--- Supplied records Enclosed Below ---
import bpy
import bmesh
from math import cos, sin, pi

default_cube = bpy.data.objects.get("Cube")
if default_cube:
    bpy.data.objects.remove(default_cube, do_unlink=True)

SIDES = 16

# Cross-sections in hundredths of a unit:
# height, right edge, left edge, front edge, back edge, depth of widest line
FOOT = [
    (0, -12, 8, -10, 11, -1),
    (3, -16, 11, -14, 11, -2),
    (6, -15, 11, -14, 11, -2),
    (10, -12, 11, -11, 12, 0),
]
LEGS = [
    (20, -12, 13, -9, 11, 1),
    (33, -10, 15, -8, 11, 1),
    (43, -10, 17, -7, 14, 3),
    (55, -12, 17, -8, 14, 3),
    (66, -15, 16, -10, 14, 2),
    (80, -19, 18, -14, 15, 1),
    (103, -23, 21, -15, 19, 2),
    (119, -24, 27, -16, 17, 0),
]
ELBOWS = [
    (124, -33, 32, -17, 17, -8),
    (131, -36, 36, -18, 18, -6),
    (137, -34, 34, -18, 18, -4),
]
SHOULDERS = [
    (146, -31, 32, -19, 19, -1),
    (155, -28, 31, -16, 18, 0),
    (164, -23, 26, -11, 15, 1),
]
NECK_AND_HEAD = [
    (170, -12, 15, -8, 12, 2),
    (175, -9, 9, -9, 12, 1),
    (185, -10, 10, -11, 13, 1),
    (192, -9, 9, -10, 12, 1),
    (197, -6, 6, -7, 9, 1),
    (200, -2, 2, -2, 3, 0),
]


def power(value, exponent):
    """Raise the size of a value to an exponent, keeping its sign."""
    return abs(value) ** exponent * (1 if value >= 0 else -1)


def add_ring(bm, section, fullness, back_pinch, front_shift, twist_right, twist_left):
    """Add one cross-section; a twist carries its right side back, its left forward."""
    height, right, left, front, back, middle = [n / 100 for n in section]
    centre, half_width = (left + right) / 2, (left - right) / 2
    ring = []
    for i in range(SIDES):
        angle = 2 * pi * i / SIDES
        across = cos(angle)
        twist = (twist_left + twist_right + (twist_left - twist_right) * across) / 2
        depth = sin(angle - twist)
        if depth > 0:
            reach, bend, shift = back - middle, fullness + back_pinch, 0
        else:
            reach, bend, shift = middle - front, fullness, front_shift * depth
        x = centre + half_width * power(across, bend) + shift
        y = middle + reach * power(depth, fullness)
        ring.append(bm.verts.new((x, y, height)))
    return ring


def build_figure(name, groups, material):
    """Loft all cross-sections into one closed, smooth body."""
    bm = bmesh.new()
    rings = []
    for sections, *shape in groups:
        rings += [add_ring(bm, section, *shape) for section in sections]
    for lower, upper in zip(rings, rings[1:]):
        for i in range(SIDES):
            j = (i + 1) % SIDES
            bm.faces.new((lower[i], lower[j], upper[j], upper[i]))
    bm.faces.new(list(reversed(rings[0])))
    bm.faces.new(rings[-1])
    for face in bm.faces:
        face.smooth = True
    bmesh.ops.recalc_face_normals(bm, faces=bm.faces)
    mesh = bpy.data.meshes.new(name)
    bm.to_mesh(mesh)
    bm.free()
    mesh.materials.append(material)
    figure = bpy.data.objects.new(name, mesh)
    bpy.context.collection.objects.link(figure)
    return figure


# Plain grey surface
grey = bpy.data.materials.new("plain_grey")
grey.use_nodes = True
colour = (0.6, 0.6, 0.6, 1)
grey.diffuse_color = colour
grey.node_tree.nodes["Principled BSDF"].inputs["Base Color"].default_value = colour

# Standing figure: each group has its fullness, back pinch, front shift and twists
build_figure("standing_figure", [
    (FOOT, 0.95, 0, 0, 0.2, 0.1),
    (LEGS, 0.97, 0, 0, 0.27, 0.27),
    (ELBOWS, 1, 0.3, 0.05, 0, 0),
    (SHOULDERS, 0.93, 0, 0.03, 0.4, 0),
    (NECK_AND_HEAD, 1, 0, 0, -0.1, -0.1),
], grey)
--- End of Enclosed Supplied records ---
Without leaving anything out, repeat the data exactly.

### Result of this task
import bpy
import bmesh
from math import cos, sin, pi

default_cube = bpy.data.objects.get("Cube")
if default_cube:
    bpy.data.objects.remove(default_cube, do_unlink=True)

SIDES = 16

# Cross-sections in hundredths of a unit:
# height, right edge, left edge, front edge, back edge, depth of widest line
FOOT = [
    (0, -12, 8, -10, 11, -1),
    (3, -16, 11, -14, 11, -2),
    (6, -15, 11, -14, 11, -2),
    (10, -12, 11, -11, 12, 0),
]
LEGS = [
    (20, -12, 13, -9, 11, 1),
    (33, -10, 15, -8, 11, 1),
    (43, -10, 17, -7, 14, 3),
    (55, -12, 17, -8, 14, 3),
    (66, -15, 16, -10, 14, 2),
    (80, -19, 18, -14, 15, 1),
    (103, -23, 21, -15, 19, 2),
    (119, -24, 27, -16, 17, 0),
]
ELBOWS = [
    (124, -33, 32, -17, 17, -8),
    (131, -36, 36, -18, 18, -6),
    (137, -34, 34, -18, 18, -4),
]
SHOULDERS = [
    (146, -31, 32, -19, 19, -1),
    (155, -28, 31, -16, 18, 0),
    (164, -23, 26, -11, 15, 1),
]
NECK_AND_HEAD = [
    (170, -12, 15, -8, 12, 2),
    (175, -9, 9, -9, 12, 1),
    (185, -10, 10, -11, 13, 1),
    (192, -9, 9, -10, 12, 1),
    (197, -6, 6, -7, 9, 1),
    (200, -2, 2, -2, 3, 0),
]


def power(value, exponent):
    """Raise the size of a value to an exponent, keeping its sign."""
    return abs(value) ** exponent * (1 if value >= 0 else -1)


def add_ring(bm, section, fullness, back_pinch, front_shift, twist_right, twist_left):
    """Add one cross-section; a twist carries its right side back, its left forward."""
    height, right, left, front, back, middle = [n / 100 for n in section]
    centre, half_width = (left + right) / 2, (left - right) / 2
    ring = []
    for i in range(SIDES):
        angle = 2 * pi * i / SIDES
        across = cos(angle)
        twist = (twist_left + twist_right + (twist_left - twist_right) * across) / 2
        depth = sin(angle - twist)
        if depth > 0:
            reach, bend, shift = back - middle, fullness + back_pinch, 0
        else:
            reach, bend, shift = middle - front, fullness, front_shift * depth
        x = centre + half_width * power(across, bend) + shift
        y = middle + reach * power(depth, fullness)
        ring.append(bm.verts.new((x, y, height)))
    return ring


def build_figure(name, groups, material):
    """Loft all cross-sections into one closed, smooth body."""
    bm = bmesh.new()
    rings = []
    for sections, *shape in groups:
        rings += [add_ring(bm, section, *shape) for section in sections]
    for lower, upper in zip(rings, rings[1:]):
        for i in range(SIDES):
            j = (i + 1) % SIDES
            bm.faces.new((lower[i], lower[j], upper[j], upper[i]))
    bm.faces.new(list(reversed(rings[0])))
    bm.faces.new(rings[-1])
    for face in bm.faces:
        face.smooth = True
    bmesh.ops.recalc_face_normals(bm, faces=bm.faces)
    mesh = bpy.data.meshes.new(name)
    bm.to_mesh(mesh)
    bm.free()
    mesh.materials.append(material)
    figure = bpy.data.objects.new(name, mesh)
    bpy.context.collection.objects.link(figure)
    return figure


# Plain grey surface
grey = bpy.data.materials.new("plain_grey")
grey.use_nodes = True
colour = (0.6, 0.6, 0.6, 1)
grey.diffuse_color = colour
grey.node_tree.nodes["Principled BSDF"].inputs["Base Color"].default_value = colour

# Standing figure: each group has its fullness, back pinch, front shift and twists
build_figure("standing_figure", [
    (FOOT, 0.95, 0, 0, 0.2, 0.1),
    (LEGS, 0.97, 0, 0, 0.27, 0.27),
    (ELBOWS, 1, 0.3, 0.05, 0, 0),
    (SHOULDERS, 0.93, 0, 0.03, 0.4, 0),
    (NECK_AND_HEAD, 1, 0, 0, -0.1, -0.1),
], grey)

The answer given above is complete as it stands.